Saved entries

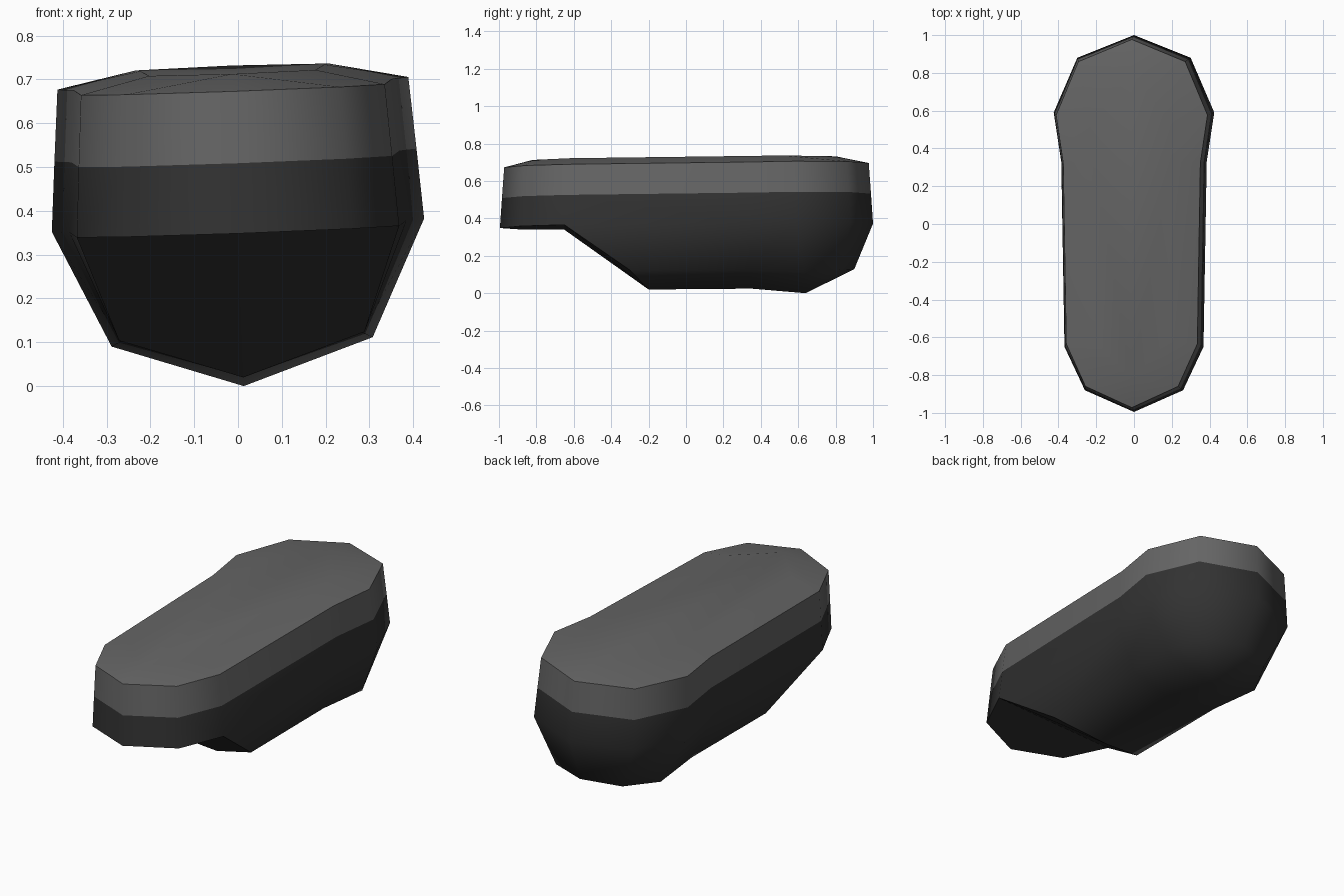
import bpy, bmesh, math

if "Cube" in bpy.data.objects:
    bpy.data.objects.remove(bpy.data.objects["Cube"])

ROLL, PITCH = 0.036, 0.012

def material(name, v):
    m = bpy.data.materials.new(name)
    m.diffuse_color = (v, v, v, 1)
    m.use_nodes = True
    m.node_tree.nodes["Principled BSDF"].inputs["Base Color"].default_value = m.diffuse_color
    return m

# Half profiles, from the back tip to the front tip
plan = [(0, 1.0), (0.3, 0.88), (0.425, 0.59), (0.385, 0.33),
        (0.368, -0.65), (0.26, -0.88), (0, -0.995)]
crown_plan = [(0, 0.8), (0, 0.8), (0.22, 0.52), (0.21, 0.33),
              (0.19, -0.62), (0, -0.82), (0, -0.82)]

def ring(inset, z):
    return [(x * (1 - inset * 2.5), y * (1 - inset), z) for x, y in plan]

wide = ring(0, 0.362)
seam = ring(0.011, 0.522)
rim = ring(0.023, 0.686)
crown = [(x, y, 0.724) for x, y in crown_plan]
knuckle = [(0, 0.9, 0.12), (0.2, 0.82, 0.11), (0.298, 0.63, 0.095),
           (0.275, 0.33, 0.11), (0.28, -0.3, 0.119)]
keel = [(0, 0.64, -0.006), (0, 0.64, -0.006), (0, 0.64, -0.006),
        (0, 0.35, 0.022), (0, -0.2, 0.024)]

bm = bmesh.new()
cache = {}

def vert(p, side):
    # Mirror the point, then lean the body slightly
    x, y, z = p[0] * side, p[1], p[2]
    key = (round(x, 4), round(y, 4), round(z, 4))
    if key not in cache:
        cache[key] = bm.verts.new((x - ROLL * (z - 0.36), y,
                                   z + ROLL * x + PITCH * y))
    return cache[key]

def face(points, side, mat):
    vs = list(dict.fromkeys(vert(p, side) for p in points))
    if len(vs) > 2:
        f = bm.faces.new(vs)
        f.material_index = mat
        return f

def strip(a, b, side, mat):
    for i in range(len(a) - 1):
        face([a[i], a[i + 1], b[i + 1], b[i]], side, mat)

flats = []
for side in (1, -1):
    strip(wide, seam, side, 1)              # lower side wall
    strip(seam, rim, side, 0)               # upper band
    strip(rim, crown, side, 0)              # bevelled top
    face(crown[1:6], side, 0)               # top plateau
    strip(wide[:5], knuckle, side, 1)       # hull flank
    strip(knuckle, keel, side, 1)           # hull bottom
    mid = (0, -0.65, 0.362)
    flats.append(face([wide[4], knuckle[4], keel[4], mid], side, 1))  # sloped front
    flats.append(face([mid, wide[4], wide[5], wide[6]], side, 1))     # front underside

bmesh.ops.recalc_face_normals(bm, faces=bm.faces)
low = min(v.co.z for v in bm.verts)
for v in bm.verts:
    v.co.z -= low
flat_keys = {f for f in flats}
sharp = [e for e in bm.edges if any(f in flat_keys for f in e.link_faces)]
bm.edges.index_update()
sharp_ids = [e.index for e in sharp]

me = bpy.data.meshes.new("body")
bm.to_mesh(me)
bm.free()
body = bpy.data.objects.new("body", me)
bpy.context.collection.objects.link(body)
me.materials.append(material("grey upper", 0.13))
me.materials.append(material("charcoal lower", 0.032))

# Smooth sides, crisp rim and underside
bpy.context.view_layer.objects.active = body
body.select_set(True)
bpy.ops.object.shade_smooth_by_angle(angle=math.radians(50))
for i in sharp_ids:
    me.edges[i].use_edge_sharp = True
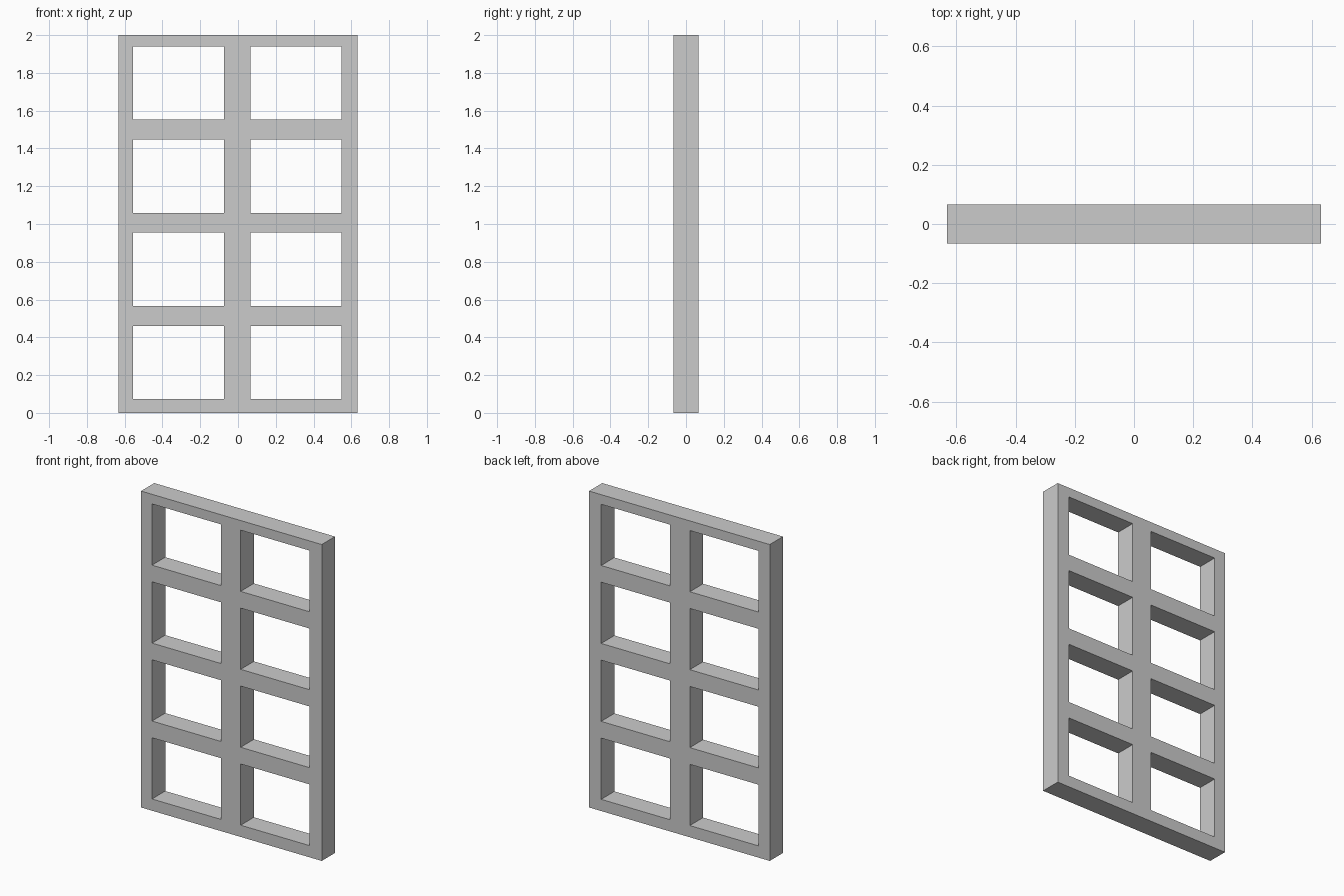
import bpy, bmesh

if "Cube" in bpy.data.objects:
    bpy.data.objects.remove(bpy.data.objects["Cube"])

HALF_W, HEIGHT, HALF_D = 0.632, 2.0, 0.066
OPEN_W, OPEN_H, PITCH_Z = 0.482, 0.387, 0.4927
LEFT_STARTS = (-0.555, 0.065)
FIRST_Z = 0.074

# Grid lines: outer edges plus both sides of every opening
xs = [-HALF_W]
for x in LEFT_STARTS:
    xs += [x, x + OPEN_W]
xs.append(HALF_W)

zs = [0.0]
for row in range(4):
    z = FIRST_Z + row * PITCH_Z
    zs += [z, z + OPEN_H]
zs.append(HEIGHT)

# Front face of the lattice, leaving out the odd/odd cells (openings)
bm = bmesh.new()
grid = [[bm.verts.new((x, -HALF_D, z)) for z in zs] for x in xs]
for i in range(len(xs) - 1):
    for j in range(len(zs) - 1):
        if i % 2 and j % 2:
            continue
        bm.faces.new((grid[i][j], grid[i + 1][j], grid[i + 1][j + 1], grid[i][j + 1]))

# Extrude to full depth as one closed solid
result = bmesh.ops.extrude_face_region(bm, geom=bm.faces[:], use_keep_orig=True)
new_verts = [g for g in result["geom"] if isinstance(g, bmesh.types.BMVert)]
bmesh.ops.translate(bm, verts=new_verts, vec=(0, 2 * HALF_D, 0))
bmesh.ops.recalc_face_normals(bm, faces=bm.faces[:])

mesh = bpy.data.meshes.new("window_frame")
bm.to_mesh(mesh)
bm.free()
frame = bpy.data.objects.new("window_frame", mesh)
bpy.context.collection.objects.link(frame)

■ Instructions to follow
If a line in the records above has the word "inset", copy it out.

■ Written reply
def ring(inset, z):
    return [(x * (1 - inset * 2.5), y * (1 - inset), z) for x, y in plan]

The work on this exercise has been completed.